In a modern-day international Kerouacian adventure, Oklahoma City resident Clark Taylor recently returned to town after a yearlong stint as a globe-trotting traveler.
Fate revealed itself on a summer day in 2008 when he met a girl at a music festival. After a lengthy conversation and an exchange of phone numbers, he decided to join her on her trip across half the globe. The two are now dating.
Taylor bought a round-the-world air ticket and jetted off to Switzerland in mid-January 2009 to meet an old neighbor from home.
Through CouchSurfing, an international nonprofit travel network, he spent nothing on accommodations throughout his trip. “Surfers,” as the guests are called, stay in a host’s home for free for a mutually agreed-upon time period.
After spending about a month in Switzerland, he continued on to India.
“India was a lot better than people would expect going over there,” Taylor said. “Everyone I met was really hospitable. When you meet one Indian, you’re friends with them all.”
Among other things, he worked at a call center in Mumbai, an experience he describes as being “incredibly eye-opening”; toured temples and ruins; went on a camel safari; and heard the Dalai Lama speak.
One day, while beach-bumming in Goa, an oceanside Indian city known for its frenzy of burned-out hippies, Taylor was presented with the unique opportunity of being an extra in a Bollywood movie.
Along with around 30 other travelers, he and his girlfriend were paid $100 a day to be in the film. By comparison, the Indian extras were paid only $10 a day.
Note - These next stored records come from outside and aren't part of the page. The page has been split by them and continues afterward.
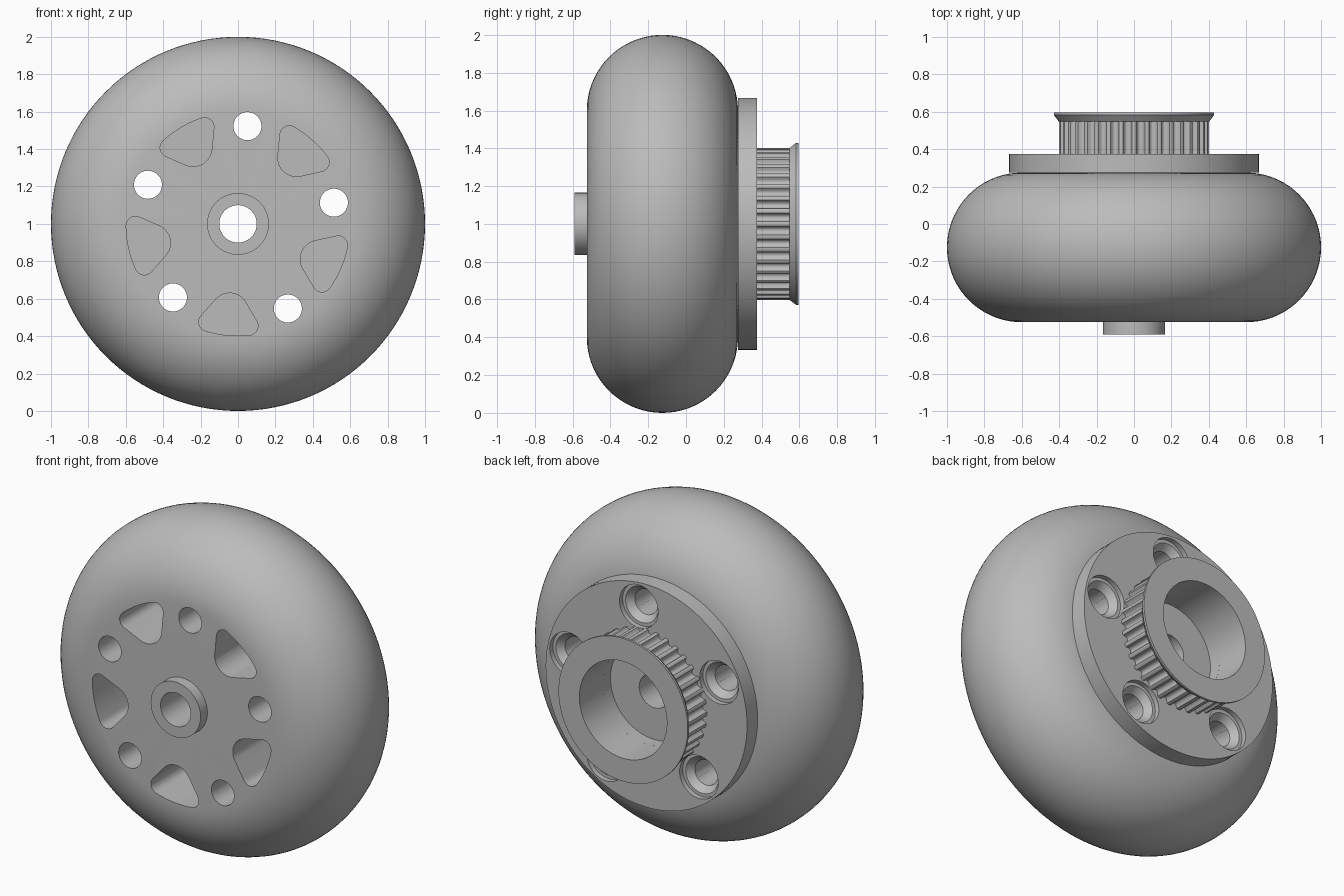
import bpy, bmesh, math
from mathutils import Vector
from mathutils.geometry import convex_hull_2d

if "Cube" in bpy.data.objects:
    bpy.data.objects.remove(bpy.data.objects["Cube"])

grey = bpy.data.materials.new("plain_grey")
grey.use_nodes = True
grey.diffuse_color = (0.5, 0.5, 0.5, 1)
grey.node_tree.nodes["Principled BSDF"].inputs["Base Color"].default_value = (0.5, 0.5, 0.5, 1)

AXLE = 1.0           # height of the wheel centre
COUNT = 5            # bolt holes and pockets
STEP = math.tau / COUNT
BOLT_START = math.radians(84.5)
BOLT_RING = 0.525
BORE = 0.1
TEETH = 36


def lathe(bm, profile, segs=128, cx=0.0, cz=AXLE, shape=None):
    """Spin a (radius, y) outline around an axis along y; shape varies the radius by angle."""
    rings = []
    for i in range(segs):
        a = math.tau * i / segs
        ring = []
        for r, y in profile:
            k = shape(r, a) if shape else r
            ring.append(bm.verts.new((cx + k * math.cos(a), y, cz + k * math.sin(a))))
        rings.append(ring)
    n = len(profile)
    for i in range(segs):
        p, q = rings[i], rings[(i + 1) % segs]
        for j in range(n):
            k = (j + 1) % n
            bm.faces.new((p[j], p[k], q[k], q[j]))


def prism(bm, points, y0, y1):
    """Solid between two copies of an (x, z) outline."""
    a = [bm.verts.new((x, y0, z)) for x, z in points]
    b = [bm.verts.new((x, y1, z)) for x, z in points]
    bm.faces.new(a)
    bm.faces.new(b[::-1])
    for i in range(len(a)):
        k = (i + 1) % len(a)
        bm.faces.new((a[i], b[i], b[k], a[k]))


def finish(name, bm):
    bmesh.ops.recalc_face_normals(bm, faces=bm.faces)
    mesh = bpy.data.meshes.new(name)
    bm.to_mesh(mesh)
    bm.free()
    mesh.materials.append(grey)
    obj = bpy.data.objects.new(name, mesh)
    bpy.context.collection.objects.link(obj)
    return obj


def activate(obj):
    bpy.ops.object.select_all(action='DESELECT')
    obj.select_set(True)
    bpy.context.view_layer.objects.active = obj


def cut(obj, cutter):
    cutter.hide_render = True
    mod = obj.modifiers.new("cut", 'BOOLEAN')
    mod.operation = 'DIFFERENCE'
    mod.solver = 'EXACT'
    mod.object = cutter
    activate(obj)
    bpy.ops.object.modifier_apply(modifier=mod.name)
    bpy.data.objects.remove(cutter)


def part(name, profile, **options):
    bm = bmesh.new()
    lathe(bm, profile, **options)
    return finish(name, bm)


def circle(x, y, r, n=32):
    return [Vector((x + r * math.cos(math.tau * i / n), y + r * math.sin(math.tau * i / n)))
            for i in range(n)]


# Tyre: half-round tread running into flat side faces
FRONT, BACK = -0.525, 0.275
MID, ROUND, CORE = (FRONT + BACK) / 2, 0.4, 0.6
tread = [(CORE + ROUND * math.cos(t), MID + ROUND * math.sin(t))
         for t in (math.pi * (i / 36 - 0.5) for i in range(37))]
wheel = part("wheel", [(BORE, FRONT)] + tread + [(BORE, BACK)])

# Pocket outline (radial, sideways): wide outer edge, rounded inner end
outline = circle(0.472, 0, 0.1)
for side in (-1, 1):
    t = 0.2 * side
    outline += circle(0.548 * math.cos(t), 0.548 * math.sin(t), 0.05)
outline += [Vector((0.598 * math.cos(t / 50), 0.598 * math.sin(t / 50))) for t in range(-10, 11)]
outline = [outline[i] for i in convex_hull_2d(outline)]

# Pockets and bolt holes through the wheel
bm = bmesh.new()
for i in range(COUNT):
    a = BOLT_START + math.pi + i * STEP
    c, s = math.cos(a), math.sin(a)
    prism(bm, [(p.x * c - p.y * s, AXLE + p.x * s + p.y * c) for p in outline], -0.7, 0.4)
    a = BOLT_START + i * STEP
    prism(bm, circle(BOLT_RING * math.cos(a), AXLE + BOLT_RING * math.sin(a), 0.075, 48), -0.7, 0.4)
cut(wheel, finish("wheel_cutter", bm))

# Front axle boss
boss = part("front_boss", [(BORE, FRONT), (0.165, FRONT), (0.165, -0.59), (BORE, -0.59)])

# Mounting plate with a recessed bearing seat
PLATE, SEAT = 0.375, 0.29
plate = part("mounting_plate", [(BORE, BACK), (0.667, BACK), (0.667, PLATE),
                                (SEAT, PLATE), (SEAT, 0.3), (BORE, 0.3)])

# Stepped and countersunk bolt holes in the plate
bm = bmesh.new()
for i in range(COUNT):
    a = BOLT_START + i * STEP
    lathe(bm, [(0.0005, 0.2), (0.075, 0.2), (0.075, 0.305), (0.108, 0.345), (0.128, 0.345),
               (0.128, 0.45), (0.0005, 0.45)],
          segs=48, cx=BOLT_RING * math.cos(a), cz=AXLE + BOLT_RING * math.sin(a))
cut(plate, finish("plate_cutter", bm))


# Toothed pulley with rounded grooves
def grooved(r, a):
    if r <= SEAT:
        return r
    u = (a * TEETH / math.tau) % 1 - 0.5
    return r - 0.028 * math.sqrt(max(0, 1 - (u / 0.334) ** 2))


pulley = part("toothed_pulley", [(SEAT, PLATE), (0.402, PLATE), (0.402, 0.548), (SEAT, 0.548)],
              segs=TEETH * 12, shape=grooved)

# Flared belt flange at the back
flange = part("belt_flange", [(SEAT, 0.548), (0.402, 0.548), (0.428, 0.582),
                              (0.428, 0.595), (SEAT, 0.595)])

for obj in (wheel, boss, plate, pulley, flange):
    activate(obj)
    bpy.ops.object.shade_smooth_by_angle(angle=math.radians(30))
“They were just looking for random white people on the beach. They gave us free hotels, free train tickets and tons of free food,” Taylor said. “We got up at 5 o’clock every morning, got dressed and basically just sat around all day.”
While still working on the film, Taylor and a group of extras stayed at a guest house in Pushkar, a haven for religious pilgrims, for a couple of weeks. From there, he and his girlfriend left for Kashmir, the disputed region split between northwest India and Pakistan.
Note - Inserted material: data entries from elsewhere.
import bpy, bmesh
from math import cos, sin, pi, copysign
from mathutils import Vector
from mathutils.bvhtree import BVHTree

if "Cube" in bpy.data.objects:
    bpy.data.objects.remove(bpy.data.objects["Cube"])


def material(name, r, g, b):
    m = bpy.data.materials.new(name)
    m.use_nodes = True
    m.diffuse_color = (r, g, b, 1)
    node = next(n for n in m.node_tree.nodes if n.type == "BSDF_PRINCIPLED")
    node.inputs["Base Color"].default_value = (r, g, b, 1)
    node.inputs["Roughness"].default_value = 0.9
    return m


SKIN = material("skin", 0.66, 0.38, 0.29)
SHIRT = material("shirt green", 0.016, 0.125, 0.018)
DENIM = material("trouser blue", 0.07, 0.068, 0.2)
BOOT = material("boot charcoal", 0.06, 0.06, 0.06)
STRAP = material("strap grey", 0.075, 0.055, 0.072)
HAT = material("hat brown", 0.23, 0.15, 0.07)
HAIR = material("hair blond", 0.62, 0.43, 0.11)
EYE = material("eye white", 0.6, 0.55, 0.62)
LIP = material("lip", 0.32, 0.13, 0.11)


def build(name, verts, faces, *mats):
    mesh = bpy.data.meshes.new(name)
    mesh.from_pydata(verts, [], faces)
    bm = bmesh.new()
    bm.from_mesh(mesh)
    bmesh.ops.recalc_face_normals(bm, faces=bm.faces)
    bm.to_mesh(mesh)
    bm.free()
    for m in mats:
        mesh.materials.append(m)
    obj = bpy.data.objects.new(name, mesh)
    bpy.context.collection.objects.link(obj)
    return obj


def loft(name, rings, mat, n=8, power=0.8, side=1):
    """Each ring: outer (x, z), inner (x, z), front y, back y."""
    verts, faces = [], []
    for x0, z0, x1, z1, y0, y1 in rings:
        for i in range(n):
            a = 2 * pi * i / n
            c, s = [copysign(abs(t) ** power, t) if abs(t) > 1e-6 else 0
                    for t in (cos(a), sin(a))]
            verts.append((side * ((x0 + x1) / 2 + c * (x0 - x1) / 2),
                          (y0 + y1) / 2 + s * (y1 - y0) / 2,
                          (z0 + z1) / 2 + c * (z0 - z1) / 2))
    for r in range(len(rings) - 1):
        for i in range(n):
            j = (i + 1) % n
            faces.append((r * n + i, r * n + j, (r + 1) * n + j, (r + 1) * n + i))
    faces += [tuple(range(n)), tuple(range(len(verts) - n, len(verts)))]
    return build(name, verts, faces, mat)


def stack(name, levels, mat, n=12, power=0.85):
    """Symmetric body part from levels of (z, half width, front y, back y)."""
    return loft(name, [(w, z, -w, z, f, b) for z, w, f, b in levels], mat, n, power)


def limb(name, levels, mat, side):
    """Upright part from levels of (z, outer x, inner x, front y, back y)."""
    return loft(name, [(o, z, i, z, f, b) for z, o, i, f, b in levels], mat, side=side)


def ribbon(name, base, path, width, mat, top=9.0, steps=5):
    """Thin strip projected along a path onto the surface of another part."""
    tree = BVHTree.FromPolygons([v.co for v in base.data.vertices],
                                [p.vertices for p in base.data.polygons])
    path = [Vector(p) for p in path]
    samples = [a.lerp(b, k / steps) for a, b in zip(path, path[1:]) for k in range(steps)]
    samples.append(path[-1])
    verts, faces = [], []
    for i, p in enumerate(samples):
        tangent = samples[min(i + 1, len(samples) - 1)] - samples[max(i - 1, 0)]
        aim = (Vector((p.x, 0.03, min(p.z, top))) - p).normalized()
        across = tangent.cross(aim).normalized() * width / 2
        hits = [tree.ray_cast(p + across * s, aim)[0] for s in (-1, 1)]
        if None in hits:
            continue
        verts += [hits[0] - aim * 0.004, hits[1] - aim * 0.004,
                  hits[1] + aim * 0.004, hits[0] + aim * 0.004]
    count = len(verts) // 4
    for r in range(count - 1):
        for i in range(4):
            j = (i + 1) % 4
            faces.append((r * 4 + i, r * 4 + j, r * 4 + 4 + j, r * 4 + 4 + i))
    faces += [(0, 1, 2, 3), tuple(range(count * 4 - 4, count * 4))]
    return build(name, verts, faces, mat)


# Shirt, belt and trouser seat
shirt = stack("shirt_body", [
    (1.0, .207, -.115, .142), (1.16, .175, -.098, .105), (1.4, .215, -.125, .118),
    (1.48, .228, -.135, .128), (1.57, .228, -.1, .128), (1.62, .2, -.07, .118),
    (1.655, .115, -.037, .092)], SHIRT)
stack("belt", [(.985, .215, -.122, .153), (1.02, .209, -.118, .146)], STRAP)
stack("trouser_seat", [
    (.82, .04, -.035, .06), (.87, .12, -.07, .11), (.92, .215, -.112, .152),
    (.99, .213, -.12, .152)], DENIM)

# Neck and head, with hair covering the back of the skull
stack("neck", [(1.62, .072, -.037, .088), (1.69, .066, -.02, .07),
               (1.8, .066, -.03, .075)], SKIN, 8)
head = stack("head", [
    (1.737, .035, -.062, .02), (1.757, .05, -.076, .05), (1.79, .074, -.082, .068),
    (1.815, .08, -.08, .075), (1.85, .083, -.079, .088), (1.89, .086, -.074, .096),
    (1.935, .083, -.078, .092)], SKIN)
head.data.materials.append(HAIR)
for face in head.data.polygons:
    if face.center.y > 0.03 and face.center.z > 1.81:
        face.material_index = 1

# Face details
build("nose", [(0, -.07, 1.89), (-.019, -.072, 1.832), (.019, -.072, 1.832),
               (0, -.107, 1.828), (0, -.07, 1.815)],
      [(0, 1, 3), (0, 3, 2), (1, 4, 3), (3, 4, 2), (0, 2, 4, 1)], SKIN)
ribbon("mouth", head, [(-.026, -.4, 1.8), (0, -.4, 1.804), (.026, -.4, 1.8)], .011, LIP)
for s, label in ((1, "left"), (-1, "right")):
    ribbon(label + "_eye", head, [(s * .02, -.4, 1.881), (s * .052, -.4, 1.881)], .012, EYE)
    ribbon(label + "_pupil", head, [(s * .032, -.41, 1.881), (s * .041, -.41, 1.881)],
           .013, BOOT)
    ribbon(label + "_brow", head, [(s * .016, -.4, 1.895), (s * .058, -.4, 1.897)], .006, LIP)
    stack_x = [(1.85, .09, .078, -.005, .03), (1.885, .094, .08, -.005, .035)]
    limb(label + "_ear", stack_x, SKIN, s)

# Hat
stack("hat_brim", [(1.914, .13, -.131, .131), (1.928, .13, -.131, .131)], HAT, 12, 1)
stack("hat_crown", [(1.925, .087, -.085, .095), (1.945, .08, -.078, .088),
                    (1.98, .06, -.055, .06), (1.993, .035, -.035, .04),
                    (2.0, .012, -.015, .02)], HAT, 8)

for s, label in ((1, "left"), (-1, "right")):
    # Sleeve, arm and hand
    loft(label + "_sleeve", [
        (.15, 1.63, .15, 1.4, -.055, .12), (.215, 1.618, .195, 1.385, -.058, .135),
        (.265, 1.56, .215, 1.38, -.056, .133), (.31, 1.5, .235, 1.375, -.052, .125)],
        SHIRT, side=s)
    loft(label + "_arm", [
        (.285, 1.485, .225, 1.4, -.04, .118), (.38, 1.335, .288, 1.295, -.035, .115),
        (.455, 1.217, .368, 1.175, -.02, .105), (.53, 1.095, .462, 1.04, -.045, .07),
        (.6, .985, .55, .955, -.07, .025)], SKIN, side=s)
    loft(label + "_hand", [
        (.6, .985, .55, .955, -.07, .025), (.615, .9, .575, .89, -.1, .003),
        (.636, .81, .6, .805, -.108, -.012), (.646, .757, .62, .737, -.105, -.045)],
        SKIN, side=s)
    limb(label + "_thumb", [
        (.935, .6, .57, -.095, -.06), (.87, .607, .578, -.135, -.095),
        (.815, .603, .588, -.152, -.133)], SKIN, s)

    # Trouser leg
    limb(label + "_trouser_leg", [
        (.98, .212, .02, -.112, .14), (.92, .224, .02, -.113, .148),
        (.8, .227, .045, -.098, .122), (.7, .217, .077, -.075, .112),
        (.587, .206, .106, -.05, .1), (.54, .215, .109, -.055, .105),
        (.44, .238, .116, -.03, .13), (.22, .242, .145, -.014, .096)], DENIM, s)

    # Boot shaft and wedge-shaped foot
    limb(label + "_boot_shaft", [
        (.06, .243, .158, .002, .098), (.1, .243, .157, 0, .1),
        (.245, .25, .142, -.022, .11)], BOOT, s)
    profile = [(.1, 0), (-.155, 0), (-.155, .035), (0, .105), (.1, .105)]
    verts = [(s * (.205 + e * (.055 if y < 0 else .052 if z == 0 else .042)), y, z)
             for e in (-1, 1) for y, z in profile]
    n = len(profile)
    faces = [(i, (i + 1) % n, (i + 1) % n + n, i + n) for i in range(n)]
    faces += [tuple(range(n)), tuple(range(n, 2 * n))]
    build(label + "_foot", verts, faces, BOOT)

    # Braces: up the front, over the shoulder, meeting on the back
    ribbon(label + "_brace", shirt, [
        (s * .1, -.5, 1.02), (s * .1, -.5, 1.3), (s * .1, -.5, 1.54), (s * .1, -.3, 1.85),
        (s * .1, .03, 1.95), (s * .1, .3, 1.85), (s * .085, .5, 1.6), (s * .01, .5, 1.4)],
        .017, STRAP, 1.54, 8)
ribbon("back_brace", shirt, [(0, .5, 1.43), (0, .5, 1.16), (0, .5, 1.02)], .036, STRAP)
“I’m a big skier and heard that the slopes were still open in Kashmir, so I had to go,” he said.
What he didn’t count on encountering in the beautiful mountain landscape was the hostility and military influence throughout the region.
“There were Indian military on every street corner. We were riding on the bus one day, and we looked out the window to see a Kashmiri man getting beat up by the military,” Taylor said. “We didn’t realize how bad the violence was until our host showed us a video on his cell phone. Bombings and tear gas are everyday occurrences.”
Departing India, the travelers trekked across more than five other Asian countries, including Thailand, Cambodia and Vietnam.
The rest of Asia proved to be somewhat disastrous, however. Taylor’s passport was stolen and his girlfriend was robbed on an overnight bus while in Vietnam. After getting a new passport just before his visa was up, the two flew down to Australia to meet up with another friend.
“We went from spending $5 or $10 a day in India to spending a ton of money in Australia. It was more expensive there than it is in the U.S.,” Taylor said.
The entire trip cost more than $3,000, a relatively small amount for a year’s worth of travel.
Although he returned home in February, Taylor is already planning his next international trip, this time to South America.
“I plan to go back to (Oklahoma State University) in the fall. I’m going to work and save some money and hopefully go on my big trip as soon as I graduate,” he said. “Emily Hopkins